Saved entries:
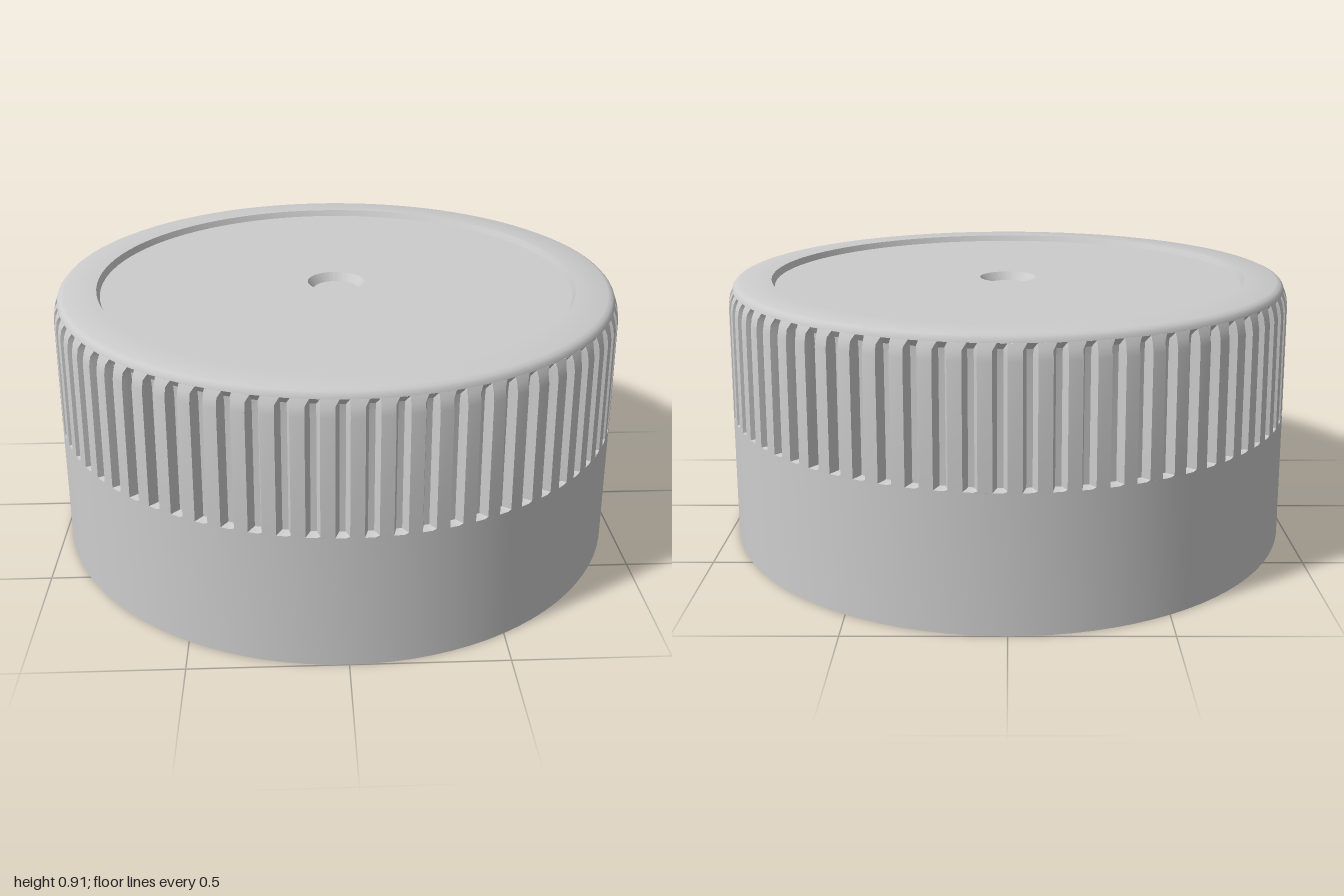
import * as THREE from 'three';
import { toCreasedNormals } from 'three/addons/utils/BufferGeometryUtils.js';

const RIBS = 72, SEG = 96, STEP = Math.PI / 6;
const mat = new THREE.MeshStandardMaterial({ color: 0xcccccc });
const thin = new THREE.MeshStandardMaterial({ color: 0xcccccc, side: THREE.DoubleSide });
const pts = (a) => a.map(([x, y]) => new THREE.Vector2(x, y));

function add(parent, name, geometry, material = mat) {
  const mesh = new THREE.Mesh(geometry, material);
  mesh.name = name;
  parent.add(mesh);
  return mesh;
}

const lathe = (profile) => toCreasedNormals(new THREE.LatheGeometry(pts(profile), SEG), 0.5);

// Ring of grip ribs: toothed cross-sections stacked from bottom to top
function gripGeometry() {
  const levels = [ // height, outer radius, groove depth
    [0.45, 0.99, 0], [0.455, 0.99, 0.03], [0.835, 0.98, 0.03],
    [0.865, 0.974, 0.022], [0.885, 0.965, 0],
  ];
  const teeth = [[0, 0], [0.5, 0], [0.64, 1], [0.86, 1]]; // fraction of pitch, groove
  const n = RIBS * teeth.length, pos = [], index = [];
  for (const [y, r, depth] of levels) {
    for (let i = 0; i < n; i++) {
      const [f, g] = teeth[i % teeth.length];
      const a = (Math.floor(i / teeth.length) + f) / RIBS * Math.PI * 2;
      const rad = r - depth * g;
      pos.push(rad * Math.sin(a), y, rad * Math.cos(a));
    }
  }
  for (let l = 0; l < levels.length - 1; l++) {
    for (let i = 0; i < n; i++) {
      const a = l * n + i, b = l * n + (i + 1) % n;
      index.push(a, b, b + n, a, b + n, a + n);
    }
  }
  const geo = new THREE.BufferGeometry();
  geo.setAttribute('position', new THREE.Float32BufferAttribute(pos, 3));
  geo.setIndex(index);
  return toCreasedNormals(geo, 0.4);
}

// Twelve boxes spaced around the axis, between two radii and two heights
function ringOfBoxes(parent, name, width, r0, r1, y0, y1, phase) {
  const group = new THREE.Group();
  group.name = name + 's';
  for (let i = 0; i < 12; i++) {
    const geo = new THREE.BoxGeometry(width, y1 - y0, r1 - r0);
    geo.translate(0, (y0 + y1) / 2, (r0 + r1) / 2);
    add(group, name, geo).rotation.y = phase + i * STEP;
  }
  parent.add(group);
}

export function createModel() {
  const cap = new THREE.Group();
  cap.name = 'screwCap';

  // Underside, inner skirt, retaining bead and plain outer band
  add(cap, 'lowerBody', lathe([
    [0, 0.322], [0.05, 0.325], [0.075, 0.34], [0.77, 0.34], // ceiling
    [0.78, 0.155], [0.81, 0.155], [0.825, 0.38], // inner skirt
    [0.93, 0.38], [0.94, 0.23], [0.905, 0.2], [0.955, 0.16], // gap and bead
    [0.98, 0], [1, 0], [0.99, 0.45],
  ]));

  add(cap, 'gripRibs', gripGeometry());

  // Rounded rim, recessed panel and centre dimple
  add(cap, 'topPanel', lathe([
    [0.965, 0.885], [0.962, 0.895], [0.954, 0.904], [0.94, 0.91], [0.832, 0.91],
    [0.822, 0.888], [0.1, 0.888], [0.08, 0.86], [0, 0.86],
  ]));

  // Conical plug of twelve segments separated by narrow notches
  const plug = new THREE.Group();
  plug.name = 'plugSegments';
  const section = pts([[0.58, 0.34], [0.47, 0.175], [0.49, 0.165], [0.625, 0.32], [0.625, 0.34]]);
  const notch = 0.18;
  for (let i = 0; i < 12; i++) {
    const start = i * STEP + notch / 2, length = STEP - notch;
    const geo = new THREE.LatheGeometry([...section, section[0]], 6, start, length);
    add(plug, 'plugSegment', toCreasedNormals(geo, 0.5), thin);
    for (const a of [start, start + length]) {
      add(plug, 'segmentEnd', new THREE.ShapeGeometry(new THREE.Shape(section)), thin)
        .rotation.y = a - Math.PI / 2;
    }
  }
  cap.add(plug);

  // Retaining tabs below the bead and webs in the gap above it
  ringOfBoxes(cap, 'retainingTab', 0.085, 0.92, 0.975, 0.05, 0.18, -0.07);
  ringOfBoxes(cap, 'gapWeb', 0.03, 0.805, 0.95, 0.24, 0.385, 0.05);

  return cap;
}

PROMPT:
All of the entries above should be duplicated exactly, except for the pictures.

EXERCISE ANSWER:
import * as THREE from 'three';
import { toCreasedNormals } from 'three/addons/utils/BufferGeometryUtils.js';

const RIBS = 72, SEG = 96, STEP = Math.PI / 6;
const mat = new THREE.MeshStandardMaterial({ color: 0xcccccc });
const thin = new THREE.MeshStandardMaterial({ color: 0xcccccc, side: THREE.DoubleSide });
const pts = (a) => a.map(([x, y]) => new THREE.Vector2(x, y));

function add(parent, name, geometry, material = mat) {
  const mesh = new THREE.Mesh(geometry, material);
  mesh.name = name;
  parent.add(mesh);
  return mesh;
}

const lathe = (profile) => toCreasedNormals(new THREE.LatheGeometry(pts(profile), SEG), 0.5);

// Ring of grip ribs: toothed cross-sections stacked from bottom to top
function gripGeometry() {
  const levels = [ // height, outer radius, groove depth
    [0.45, 0.99, 0], [0.455, 0.99, 0.03], [0.835, 0.98, 0.03],
    [0.865, 0.974, 0.022], [0.885, 0.965, 0],
  ];
  const teeth = [[0, 0], [0.5, 0], [0.64, 1], [0.86, 1]]; // fraction of pitch, groove
  const n = RIBS * teeth.length, pos = [], index = [];
  for (const [y, r, depth] of levels) {
    for (let i = 0; i < n; i++) {
      const [f, g] = teeth[i % teeth.length];
      const a = (Math.floor(i / teeth.length) + f) / RIBS * Math.PI * 2;
      const rad = r - depth * g;
      pos.push(rad * Math.sin(a), y, rad * Math.cos(a));
    }
  }
  for (let l = 0; l < levels.length - 1; l++) {
    for (let i = 0; i < n; i++) {
      const a = l * n + i, b = l * n + (i + 1) % n;
      index.push(a, b, b + n, a, b + n, a + n);
    }
  }
  const geo = new THREE.BufferGeometry();
  geo.setAttribute('position', new THREE.Float32BufferAttribute(pos, 3));
  geo.setIndex(index);
  return toCreasedNormals(geo, 0.4);
}

// Twelve boxes spaced around the axis, between two radii and two heights
function ringOfBoxes(parent, name, width, r0, r1, y0, y1, phase) {
  const group = new THREE.Group();
  group.name = name + 's';
  for (let i = 0; i < 12; i++) {
    const geo = new THREE.BoxGeometry(width, y1 - y0, r1 - r0);
    geo.translate(0, (y0 + y1) / 2, (r0 + r1) / 2);
    add(group, name, geo).rotation.y = phase + i * STEP;
  }
  parent.add(group);
}

export function createModel() {
  const cap = new THREE.Group();
  cap.name = 'screwCap';

  // Underside, inner skirt, retaining bead and plain outer band
  add(cap, 'lowerBody', lathe([
    [0, 0.322], [0.05, 0.325], [0.075, 0.34], [0.77, 0.34], // ceiling
    [0.78, 0.155], [0.81, 0.155], [0.825, 0.38], // inner skirt
    [0.93, 0.38], [0.94, 0.23], [0.905, 0.2], [0.955, 0.16], // gap and bead
    [0.98, 0], [1, 0], [0.99, 0.45],
  ]));

  add(cap, 'gripRibs', gripGeometry());

  // Rounded rim, recessed panel and centre dimple
  add(cap, 'topPanel', lathe([
    [0.965, 0.885], [0.962, 0.895], [0.954, 0.904], [0.94, 0.91], [0.832, 0.91],
    [0.822, 0.888], [0.1, 0.888], [0.08, 0.86], [0, 0.86],
  ]));

  // Conical plug of twelve segments separated by narrow notches
  const plug = new THREE.Group();
  plug.name = 'plugSegments';
  const section = pts([[0.58, 0.34], [0.47, 0.175], [0.49, 0.165], [0.625, 0.32], [0.625, 0.34]]);
  const notch = 0.18;
  for (let i = 0; i < 12; i++) {
    const start = i * STEP + notch / 2, length = STEP - notch;
    const geo = new THREE.LatheGeometry([...section, section[0]], 6, start, length);
    add(plug, 'plugSegment', toCreasedNormals(geo, 0.5), thin);
    for (const a of [start, start + length]) {
      add(plug, 'segmentEnd', new THREE.ShapeGeometry(new THREE.Shape(section)), thin)
        .rotation.y = a - Math.PI / 2;
    }
  }
  cap.add(plug);

  // Retaining tabs below the bead and webs in the gap above it
  ringOfBoxes(cap, 'retainingTab', 0.085, 0.92, 0.975, 0.05, 0.18, -0.07);
  ringOfBoxes(cap, 'gapWeb', 0.03, 0.805, 0.95, 0.24, 0.385, 0.05);

  return cap;
}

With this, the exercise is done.